It was exhilarating and amazing. I knew that a lot of people were excited to try Bazel, but this response has exceeded all of my expectations.

I hope that everyone will bear with us as we work the kinks out. Hugely important missing pieces that I can think of off the top of my head:

  • No binaries available – you have to compile from source.
  • No externally available continuous integration – no guarantee the code is actually compiling.
  • Terrible setup process – you have to manually add a WORKSPACE file and symlink the tools/ directory to make your project buildable with Bazel.

Please do give Bazel a try if you’re interested, give us feedback, and, if you hate it now, give it another try in a couple of months when we actually launch!

Making wedding rings

This weekend, Andrew and I made our own wedding rings. We’ve been married for several years, but we never got around to getting rings. We found out about a guy in NYC who does ring-making workshops: you come to his studio and spend a day making personalized, custom rings. It was fun, and now we have very special rings!

Here’s what we started with at 10am:

startingpoint

We made each other’s bands, so Andrew used the thin piece and I used the thick piece. The long strip was for the side rails.

We were using palladium, which we had to anneal (make hot) to make it bendy. When palladium gets hot it turns purple, which is interesting:

annealed

Once it was bendy, we used pliers to bend it into something roughly ring-shaped:

grawr

It was more D-shaped, but the point was just to connect the ends, which we soldered together:

soldering

After some shaping, we had to hammer the bands so that we could get the “beaten” appearance we wanted:

hammering

We had to re-anneal the rings several times while beating them, so they wouldn’t get brittle:

annealing

Then we had to create two more “rings” for rails and stick everything together with solder:

separate

Finally we polished the things:

polishing

It took us twelve hours, but I think they came out pretty good:

finished

I highly recommend it as a fun and romantic way to get wedding rings.

Laptops are getting smaller all the time

As a “thank you” for hosting an intern this summer, Google gave me a little Android figurine.

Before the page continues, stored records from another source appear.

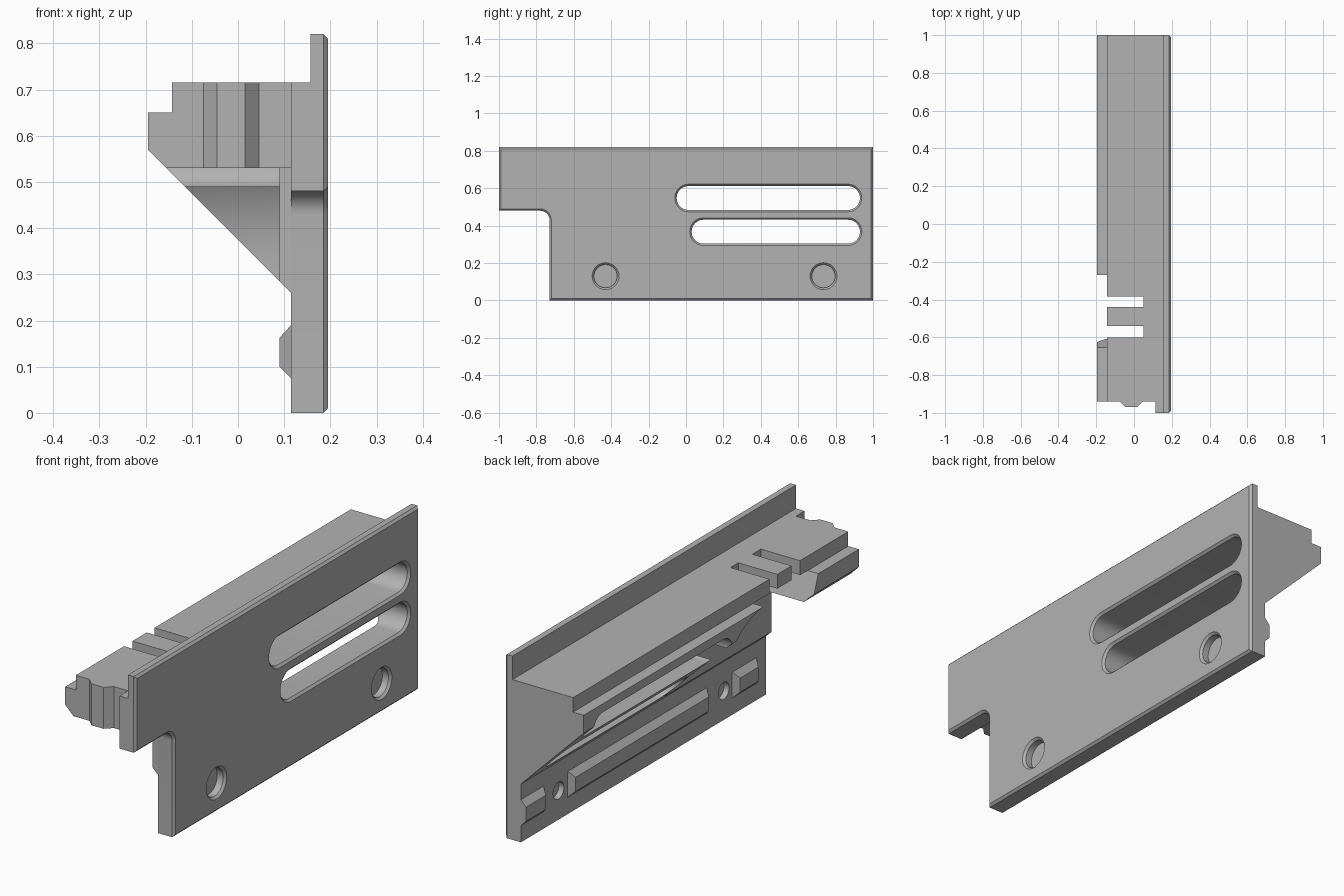
import bpy, bmesh
from math import sin, cos, pi, radians

if "Cube" in bpy.data.objects:
    bpy.data.objects.remove(bpy.data.objects["Cube"])

grey = bpy.data.materials.new("mid grey")
grey.use_nodes = True
grey.diffuse_color = (0.45, 0.45, 0.45, 1)
grey.node_tree.nodes["Principled BSDF"].inputs["Base Color"].default_value = grey.diffuse_color


def loft(name, rings):
    """Closed solid through rings of equal length."""
    bm = bmesh.new()
    loops = [[bm.verts.new(p) for p in r] for r in rings]
    n = len(loops[0])
    for a, b in zip(loops, loops[1:]):
        for i in range(n):
            bm.faces.new((a[i], a[(i + 1) % n], b[(i + 1) % n], b[i]))
    bm.faces.new(loops[0])
    bm.faces.new(loops[-1])
    bmesh.ops.recalc_face_normals(bm, faces=bm.faces)
    mesh = bpy.data.meshes.new(name)
    bm.to_mesh(mesh)
    bm.free()
    mesh.materials.append(grey)
    ob = bpy.data.objects.new(name, mesh)
    bpy.context.collection.objects.link(ob)
    return ob


def prism_x(name, yz, x0, x1):
    return loft(name, [[(x, y, z) for y, z in yz] for x in (x0, x1)])


def prism_y(name, xz, y0, y1):
    return loft(name, [[(x, y, z) for x, z in xz] for y in (y0, y1)])


def prism_z(name, xy, z0, z1):
    return loft(name, [[(x, y, z) for x, y in xy] for z in (z0, z1)])


def rect(a0, a1, b0, b1):
    return [(a0, b0), (a1, b0), (a1, b1), (a0, b1)]


def arc(cy, cz, r, start, end, steps=16):
    angles = [radians(start + (end - start) * i / steps) for i in range(steps + 1)]
    return [(cy + r * cos(t), cz + r * sin(t)) for t in angles]


def capsule(y0, y1, z, r):
    return arc(y1 - r, z, r, -90, 90) + arc(y0 + r, z, r, 90, 270)


def cut(ob, cutters):
    for c in cutters:
        c.hide_render = True
        mod = ob.modifiers.new("cut", 'BOOLEAN')
        mod.operation = 'DIFFERENCE'
        mod.solver = 'EXACT'
        mod.object = c
    bpy.context.view_layer.update()
    deps = bpy.context.evaluated_depsgraph_get()
    mesh = bpy.data.meshes.new_from_object(ob.evaluated_get(deps))
    ob.modifiers.clear()
    ob.data = mesh


# Face plate with a rounded notch and chamfered outer rim
outline = [(1, 0), (1, 0.82), (-1, 0.82), (-1, 0.48)]
outline += arc(-0.78, 0.43, 0.05, 90, 0, 10) + [(-0.73, 0)]
plate = prism_x("face_plate", outline, 0.115, 0.195)
bm = bmesh.new()
bm.from_mesh(plate.data)
rim = [e for e in bm.edges if all(v.co.x > 0.19 for v in e.verts)]
bmesh.ops.bevel(bm, geom=rim, offset=0.01, segments=1, affect='EDGES')
bm.to_mesh(plate.data)
bm.free()

# Long slots, flared where they meet the outer face
slots = []
for y0, y1, z, r in ((-0.05, 0.93, 0.548, 0.064), (0.03, 0.93, 0.368, 0.064)):
    stations = ((-0.4, 0), (0.185, 0), (0.205, 0.02))
    slots.append(loft("slot_cutter", [
        [(x, y, zz) for y, zz in capsule(y0 - g, y1 + g, z, r + g)] for x, g in stations]))

# Blind round recesses on the outside and small holes on the inside
holes = []
for y in (-0.43, 0.735):
    stations = ((0.155, 0.062), (0.185, 0.062), (0.205, 0.082))
    holes.append(loft("recess_cutter", [
        [(x, py, pz) for py, pz in arc(y, 0.13, r, 0, 348.75, 31)] for x, r in stations]))
    holes.append(prism_x("hole_cutter", arc(y, 0.13, 0.038, 0, 345, 23), 0.1, 0.14))

top_step = prism_y("step_cutter", rect(0, 0.157, 0.715, 0.9), -1.1, 1.1)
cut(plate, slots + holes + [top_step])

# Shelf body with stepped top corner and slanted underside
profile = [(0.115, 0.26), (0.115, 0.715), (-0.143, 0.715),
           (-0.143, 0.65), (-0.195, 0.65), (-0.195, 0.57)]
body = prism_y("shelf_body", profile, -0.94, 1)

# Open underside: hollow with a large arc at the rear and a short front wall
hollow = [(-0.61, 0.1), (-0.61, 0.53), (-0.655, 0.651)]
hollow += arc(-0.29, 0.331, 0.32, 90, 0) + [(0.03, 0.1)]
shelf_cuts = [
    prism_x("hollow_cutter", hollow, -0.4, 0.09),
    prism_x("front_cutter", rect(-1.1, -0.6, 0.1, 0.53), -0.4, 0.09),
    prism_x("notch_cutter", rect(-1.1, -0.73, 0.1, 0.53), -0.4, 0.2),
]
for y0, y1 in ((-0.6, -0.54), (-0.44, -0.385)):
    shelf_cuts.append(prism_z("groove_cutter", rect(-0.4, 0.05, y0, y1), 0.5, 0.9))
cut(body, slots + shelf_cuts)

# Locating rib on the front end
rib = prism_z("front_rib", [(-0.075, -0.94), (-0.045, -0.97), (0.015, -0.97), (0.045, -0.94)],
              0.53, 0.715)

# Chamfered blocks along the inner face
blocks = []
for name, y0, y1, e0, e1 in (("rear_block", 0.84, 1, 0.02, 0),
                             ("middle_block", -0.31, 0.67, 0.02, 0.02),
                             ("front_block", -0.66, -0.49, 0.02, 0.02)):
    base = [(0.115, y, z) for y, z in rect(y0, y1, 0.075, 0.19)]
    crown = [(0.09, y, z) for y, z in rect(y0 + e0, y1 - e1, 0.1, 0.163)]
    blocks.append(loft(name, [base, crown]))

for c in slots + holes + [top_step] + shelf_cuts:
    bpy.data.objects.remove(c)

# Smooth the round walls, keep the corners sharp
bpy.ops.object.select_all(action='DESELECT')
for ob in [plate, body, rib] + blocks:
    ob.select_set(True)
bpy.context.view_layer.objects.active = plate
bpy.ops.object.shade_smooth_by_angle(angle=radians(25))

When I took it out of its box, a little backpack fell out, too. The backpack actually zipped and unzipped, but it didn’t have anything in it. So I decided to make a Macbook Air for it.

First, I made the Apple logo at a reasonable size as a small tube:

IMG_0178

Then I rolled out the tube to miniaturize the logo:

IMG_0180

I didn’t roll it out quite evenly enough, so I lost the leaf. However, the apple’s shape came out pretty well:

IMG_0181

I sliced off a piece of my “Apple tube” and dropped it into a grey rectangle for the Macbook body. Then I had to add back in the leaf. The logo was so tiny at this point that even the tip of a pin was a little big for the amount of clay I was working with:

IMG_0182

Finally, I baked it and put it in the backpack!

14 - 1

Teaching CS

I taught my first AP CS class on Thursday. I was wearing a Google teeshirt (it was a “nice” one, have to dress up for the first day of school) so the first thing the students asked me was, “Do you work for Google?” Then: “Can we visit Google?” And: “Will this help us get an internship there?”

I started out with a little “why learn programming/why programming is cool” spiel. I showed them Abundant Music and let them try out my Cardboard, both of which seemed to impress them. Next week, we’re going to discuss Net Neutrality!

cardboard

kristina chodorow's blog